→ **WHAT IS REQUIRED**: Below are entries; count the lines among them that contain the word "steps", and give only the count.

Plain-text document sources
——
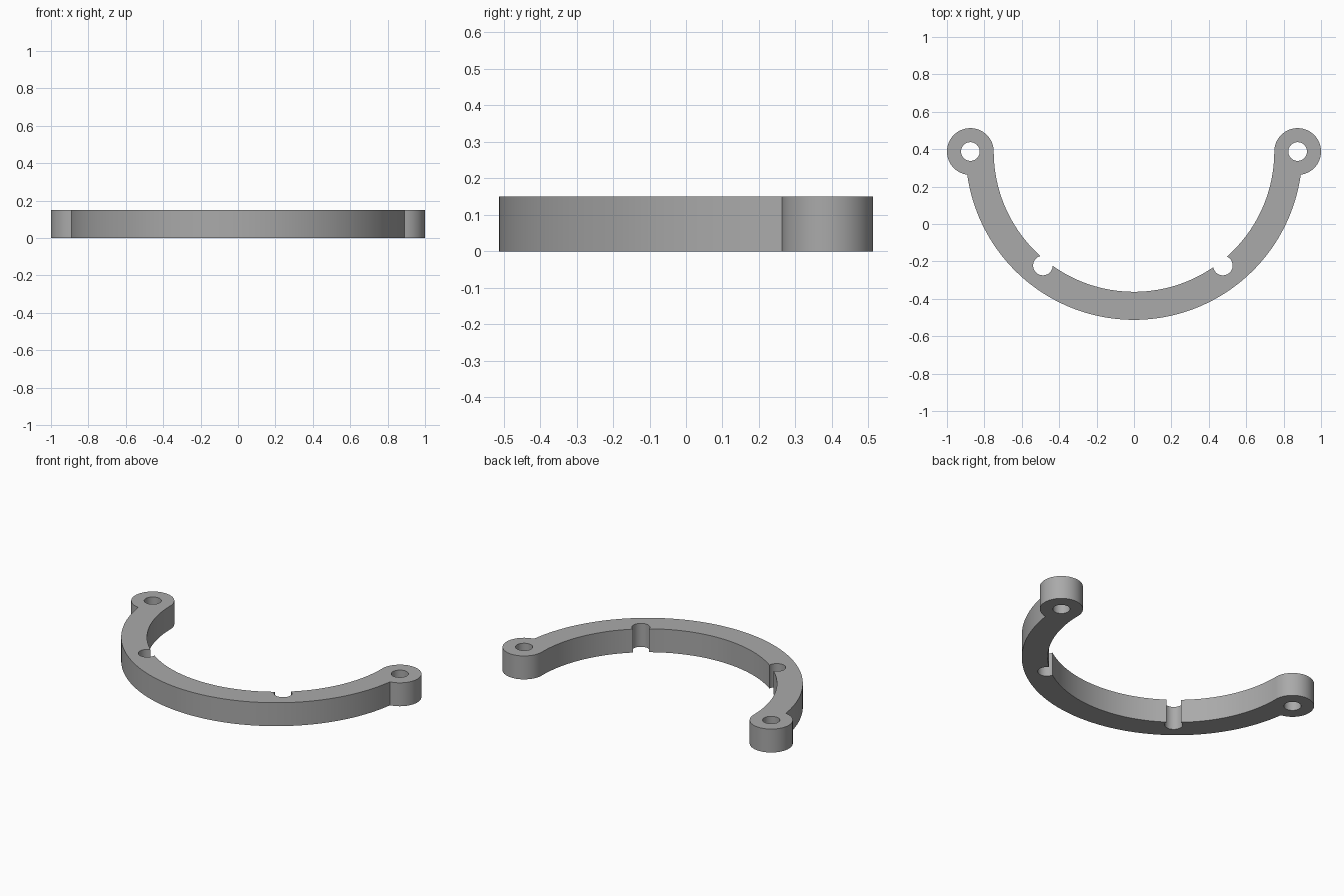
import bpy
from math import acos, atan2, cos, sin, hypot, pi

HEIGHT = 0.15
CY = 0.3875                     # centre height of the half ring, in plan
INNER, OUTER = 0.75, 0.90       # ring radii
LUG_X, LUG_R, HOLE_R = 0.875, 0.125, 0.05
NOTCH_R = 0.0525
NOTCHES = [(0.475, -0.222), (-0.487, -0.222)]

if "Cube" in bpy.data.objects:
    bpy.data.objects.remove(bpy.data.objects["Cube"])


def arc(cx, cy, r, a0, a1, steps):
    """Points along an arc, without its last point."""
    return [(cx + r * cos(a0 + (a1 - a0) * i / steps),
             cy + r * sin(a0 + (a1 - a0) * i / steps)) for i in range(steps)]


def meet(d, big, small):
    """Half angles, at each centre, where two circles cross."""
    return (acos((d * d + big * big - small * small) / (2 * d * big)),
            acos((d * d + small * small - big * big) / (2 * d * small)))


# Outline: left lug, outer wall, right lug
e, g = meet(LUG_X, OUTER, LUG_R)
outline = arc(-LUG_X, CY, LUG_R, 0, 2 * pi - g, 48)
outline += arc(0, CY, OUTER, pi + e, 2 * pi - e, 96)
outline += arc(LUG_X, CY, LUG_R, g - pi, pi, 48)

# Inner wall, interrupted by the round notches
angle = 0
for nx, ny in NOTCHES:
    phi = atan2(ny - CY, nx)
    half, mouth = meet(hypot(nx, ny - CY), INNER, NOTCH_R)
    outline += arc(0, CY, INNER, angle, phi + half, 36)
    outline += arc(nx, ny, NOTCH_R, phi + pi - mouth, phi - pi + mouth, 28)
    angle = phi - half
outline += arc(0, CY, INNER, angle, -pi, 36)

# Bolt holes through the lugs
loops = [outline] + [arc(s * LUG_X, CY, HOLE_R, 0, 2 * pi, 40) for s in (-1, 1)]

# Filled flat curve, extruded to the full thickness
curve = bpy.data.curves.new("bracket_profile", "CURVE")
curve.dimensions = "2D"
curve.fill_mode = "BOTH"
curve.extrude = HEIGHT / 2
for pts in loops:
    spline = curve.splines.new("POLY")
    spline.points.add(len(pts) - 1)
    for p, (x, y) in zip(spline.points, pts):
        p.co = (x, y, HEIGHT / 2, 1)
    spline.use_cyclic_u = True

bracket = bpy.data.objects.new("half_ring_bracket", curve)
bpy.context.collection.objects.link(bracket)
bpy.ops.object.select_all(action="DESELECT")
bracket.select_set(True)
bpy.context.view_layer.objects.active = bracket
bpy.ops.object.convert(target="MESH")
bracket = bpy.context.object
bracket.name = "half_ring_bracket"

# Weld caps to walls, sit the part on the ground
bpy.ops.object.mode_set(mode="EDIT")
bpy.ops.mesh.select_all(action="SELECT")
bpy.ops.mesh.remove_doubles(threshold=0.0001)
bpy.ops.mesh.normals_make_consistent(inside=False)
bpy.ops.object.mode_set(mode="OBJECT")
low = min(v.co.z for v in bracket.data.vertices)
for v in bracket.data.vertices:
    v.co.z -= low

# Plain grey finish
grey = bpy.data.materials.new("plain_grey")
grey.use_nodes = True
colour = (0.4, 0.4, 0.4, 1)
grey.diffuse_color = colour
grey.node_tree.nodes["Principled BSDF"].inputs["Base Color"].default_value = colour
bracket.data.materials.clear()
bracket.data.materials.append(grey)
bpy.ops.object.shade_smooth_by_angle(angle=pi / 6)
——
→ **WRITTEN SOLUTION**: 3